# [Task brief]
How do the lines below between the ones holding "a = 2 * math.pi * k / n" and "verts.append(Vector((p.x, p.y, zc", inclusive, read? Give them again exactly, with no other lines.
§
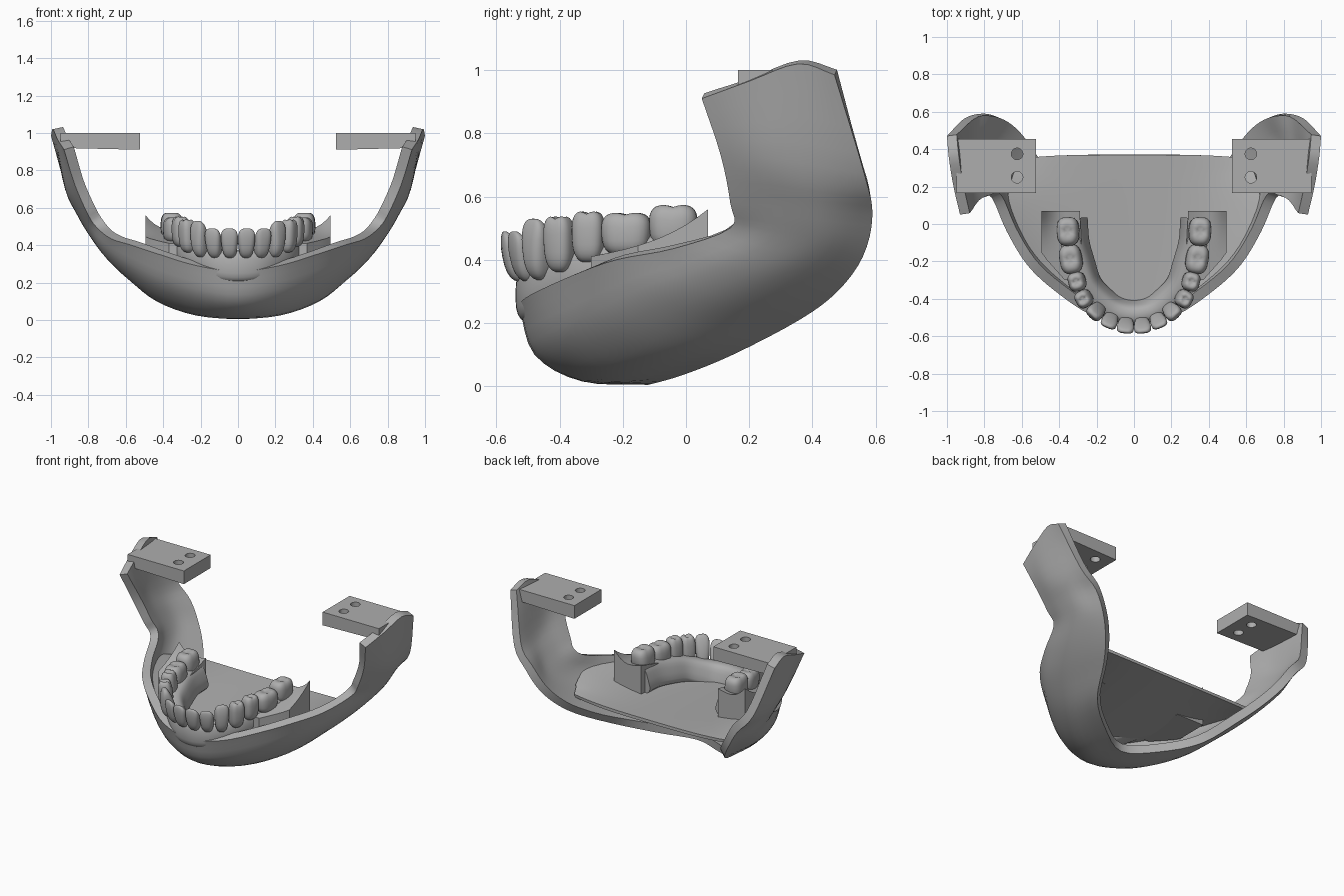
import bpy, bmesh, math
from mathutils import Vector, Matrix

if "Cube" in bpy.data.objects:
    bpy.data.objects.remove(bpy.data.objects["Cube"])

grey = bpy.data.materials.new("light_grey")
grey.diffuse_color = (0.42, 0.42, 0.42, 1)
grey.use_nodes = True
grey.node_tree.nodes["Principled BSDF"].inputs["Base Color"].default_value = grey.diffuse_color


def make(name, verts, faces, thickness=0, angle=35, fix=True):
    me = bpy.data.meshes.new(name)
    me.from_pydata([tuple(v) for v in verts], [], faces)
    if fix:
        bm = bmesh.new()
        bm.from_mesh(me)
        bmesh.ops.recalc_face_normals(bm, faces=bm.faces)
        bm.to_mesh(me)
        bm.free()
    me.materials.append(grey)
    ob = bpy.data.objects.new(name, me)
    bpy.context.collection.objects.link(ob)
    if thickness:
        m = ob.modifiers.new("thickness", 'SOLIDIFY')
        m.thickness, m.offset = thickness, -1
    finish(ob, angle)
    return ob


def finish(ob, angle=35):
    bpy.ops.object.select_all(action='DESELECT')
    ob.select_set(True)
    bpy.context.view_layer.objects.active = ob
    for m in list(ob.modifiers):
        bpy.ops.object.modifier_apply(modifier=m.name)
    bpy.ops.object.shade_smooth_by_angle(angle=math.radians(angle))


def catmull(pts, n):
    """Smooth curve through the points, n steps per span."""
    p = [Vector(q) for q in pts]
    p = [2 * p[0] - p[1]] + p + [2 * p[-1] - p[-2]]
    out = []
    for i in range(1, len(p) - 2):
        a, b, c, d = p[i - 1:i + 3]
        for k in range(n):
            t = k / n
            out.append(0.5 * (2 * b + (c - a) * t + (2 * a - 5 * b + 4 * c - d) * t * t
                              + (3 * b - a - 3 * c + d) * t ** 3))
    return out + [p[-2]]


def grid_faces(rows, cols):
    return [(i * cols + j, i * cols + j + 1, (i + 1) * cols + j + 1, (i + 1) * cols + j)
            for i in range(rows - 1) for j in range(cols - 1)]


def both_sides(rows):
    flip = [[(-x, y, z) for x, y, z in r] for r in reversed(rows[1:])]
    return flip + rows


# Outer jaw shell: each station runs from the upper/front edge to the lower/back edge
half = [
    [(0, -.53, .26), (0, -.48, .10), (0, -.33, .015), (0, -.12, .004)],
    [(.22, -.49, .29), (.225, -.42, .13), (.225, -.25, .03), (.22, -.01, .035)],
    [(.42, -.36, .35), (.44, -.27, .20), (.435, -.09, .105), (.42, .15, .10)],
    [(.57, -.22, .40), (.60, -.10, .29), (.59, .08, .22), (.545, .36, .21)],
    [(.68, -.04, .435), (.71, .10, .37), (.70, .26, .325), (.63, .48, .30)],
    [(.76, .14, .50), (.79, .27, .465), (.785, .42, .44), (.715, .56, .41)],
    [(.81, .14, .58), (.85, .28, .57), (.855, .43, .555), (.80, .59, .54)],
    [(.875, .11, .73), (.92, .25, .72), (.925, .40, .70), (.905, .565, .67)],
    [(.93, .05, .91), (.965, .20, .965), (.99, .355, 1.02), (1.0, .47, .985)],
]
stations = both_sides(half)
across = [catmull(s, 4) for s in stations]
columns = [catmull([s[j] for s in across], 4) for j in range(len(across[0]))]
rows, cols = len(columns[0]), len(columns)
verts = [columns[j][i] for i in range(rows) for j in range(cols)]
make("jaw_shell", verts, grid_faces(rows, cols), .055, fix=False)

# Mouth floor sheet: (y, half width, edge height, middle height)
ribs = catmull([(-.48, .18, .275), (-.35, .375, .335), (-.22, .515, .38), (-.05, .63, .415),
                (.12, .675, .405), (.27, .645, .36), (.37, .60, .335)], 3)
verts = []
for y, w, ze in ribs:
    for k in range(25):
        s = k / 12 - 1
        mid = .27 + .05 * (y + .48) / .85
        back = .02 * s ** 4 * (y > .3)
        verts.append((s * w, y - back, mid + (ze - mid) * abs(s) ** 3))
make("mouth_floor", verts, grid_faces(len(ribs), 25), .02)

# Gum ridge: closed section swept round the arch (x, y, bottom, top, half width)
arch = [(0, -.485, .20, .375, .055), (.10, -.465, .21, .38, .055), (.18, -.41, .24, .40, .055),
        (.25, -.33, .27, .43, .055), (.295, -.22, .29, .455, .06), (.335, -.10, .30, .48, .065),
        (.345, .03, .30, .49, .065)]
arch = [(-a[0],) + a[1:] for a in reversed(arch[1:])] + arch
spine = catmull([a[:3] for a in arch], 4)
sizes = catmull([(a[3], a[4], 0) for a in arch], 4)
verts, n = [], 20
for i, (p, s) in enumerate(zip(spine, sizes)):
    t = spine[min(i + 1, len(spine) - 1)] - spine[max(i - 1, 0)]
    side = Vector((t.y, -t.x, 0)).normalized()
    zc, hz = (p.z + s.x) / 2, (s.x - p.z) / 2
    for k in range(n):
        a = 2 * math.pi * k / n
        c, q = math.cos(a), math.sin(a)
        c = math.copysign(abs(c) ** .7, c)
        q = math.copysign(abs(q) ** .7, q)
        if c < 0:  # inner side slopes down to the mouth floor
            c *= 1 + .9 * ((1 - q) / 2) ** 1.5
        verts.append(Vector((p.x, p.y, zc + hz * q)) + side * s.y * c)
m = len(spine)
faces = [(i * n + k, i * n + (k + 1) % n, (i + 1) * n + (k + 1) % n, (i + 1) * n + k)
         for i in range(m - 1) for k in range(n)]
faces += [tuple(range(n)), tuple(range((m - 1) * n, m * n))]
make("gum_ridge", verts, faces, angle=60)


# Raised gum blocks round the back teeth, with upturned outer corners
def gum_block(side):
    nx, ny = 9, 11
    top, base = [], []
    for j in range(ny):
        v = j / (ny - 1)
        y = -.30 + .37 * v
        outer = min(.495, .37 + .125 * v / .38)
        inner = .27 + .02 * v
        for i in range(nx):
            u = i / (nx - 1)
            x = inner + (outer - inner) * u
            z = .41 + .075 * v + .075 * v ** 3 * max(0, (u - .4) / .6) ** 2 + .02 * v * (1 - u) ** 3
            top.append((side * x, y, z))
            base.append((side * x, y, .29))
    f = grid_faces(ny, nx)
    o = nx * ny
    faces = f + [tuple(o + a for a in reversed(q)) for q in f]
    ring = ([i for i in range(nx)] + [j * nx + nx - 1 for j in range(1, ny)]
            + [(ny - 1) * nx + i for i in range(nx - 2, -1, -1)]
            + [j * nx for j in range(ny - 2, 0, -1)])
    faces += [(a, b, o + b, o + a) for a, b in zip(ring, ring[1:] + ring[:1])]
    make("gum_block", top + base, faces)


# Teeth: rounded blocks, bladed at the front and cusped at the back
def tooth(name, side, x, y, low, high, w, d, turn, lean, blade):
    bm = bmesh.new()
    bmesh.ops.create_uvsphere(bm, u_segments=24, v_segments=16, radius=1)
    rot = Matrix.Rotation(turn, 3, 'Z')
    for vert in bm.verts:
        px, py, pz = [math.copysign(abs(c) ** .7, c) for c in vert.co]
        r = math.hypot(px, py)
        t = (pz + 1) / 2
        if blade:
            px *= .75 + .3 * t
            py *= 1.05 - .6 * t * t
        else:
            px *= .85 + .1 * t
            py *= .95 - .1 * t
            if pz > 0:
                pz -= .2 * math.exp(-5 * r * r) + .07 * math.exp(-(px * 6) ** 2)
        co = rot @ Vector((px * w / 2, py * d / 2 - lean * pz, 0))
        vert.co = (side * (x + co.x), y + co.y, (low + high) / 2 + pz * (high - low) / 2)
    bmesh.ops.recalc_face_normals(bm, faces=bm.faces)
    me = bpy.data.meshes.new(name)
    bm.to_mesh(me)
    bm.free()
    me.materials.append(grey)
    ob = bpy.data.objects.new(name, me)
    bpy.context.collection.objects.link(ob)
    finish(ob, 60)


teeth = [
    ("central_incisor", .045, -.547, .33, .49, .098, .075, .1, .026, True),
    ("lateral_incisor", .130, -.52, .33, .49, .094, .075, .4, .026, True),
    ("canine", .205, -.470, .335, .53, .098, .095, .75, .018, True),
    ("first_premolar", .268, -.400, .36, .545, .105, .10, 1.05, .008, False),
    ("second_premolar", .305, -.308, .39, .56, .115, .105, 1.3, .005, False),
    ("first_molar", .338, -.188, .41, .555, .175, .135, 1.4, .003, False),
    ("second_molar", .353, -.04, .43, .58, .17, .135, 1.52, .003, False),
]


# Hinge brackets: flat plates with two bolt holes
def bracket(side):
    x0, x1 = .525, .95
    v = [(side * x, y, z) for z in (0, 1) for x, y in
         ((x0, .165), (x1, .165), (x1, .455), (x0, .455))]
    v = [(x, y, 1.0 if z else (.91 if abs(x) < .6 else .92)) for x, y, z in v]
    ob = make("hinge_bracket", v, [(0, 1, 2, 3), (4, 5, 6, 7), (0, 1, 5, 4), (1, 2, 6, 5),
                                   (2, 3, 7, 6), (3, 0, 4, 7)])
    for y in (.25, .375):
        bpy.ops.mesh.primitive_cylinder_add(vertices=20, radius=.031, depth=.3,
                                            location=(side * .625, y, .95))
        cutter = bpy.context.object
        cutter.hide_render = True
        mod = ob.modifiers.new("hole", 'BOOLEAN')
        mod.operation, mod.object, mod.solver = 'DIFFERENCE', cutter, 'EXACT'
        finish(ob)
        bpy.data.objects.remove(cutter, do_unlink=True)


for side in (-1, 1):
    gum_block(side)
    bracket(side)
    for t in teeth:
        tooth(t[0], side, *t[1:])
§
# [Your response]
        a = 2 * math.pi * k / n
        c, q = math.cos(a), math.sin(a)
        c = math.copysign(abs(c) ** .7, c)
        q = math.copysign(abs(q) ** .7, q)
        if c < 0:  # inner side slopes down to the mouth floor
            c *= 1 + .9 * ((1 - q) / 2) ** 1.5
        verts.append(Vector((p.x, p.y, zc + hz * q)) + side * s.y * c)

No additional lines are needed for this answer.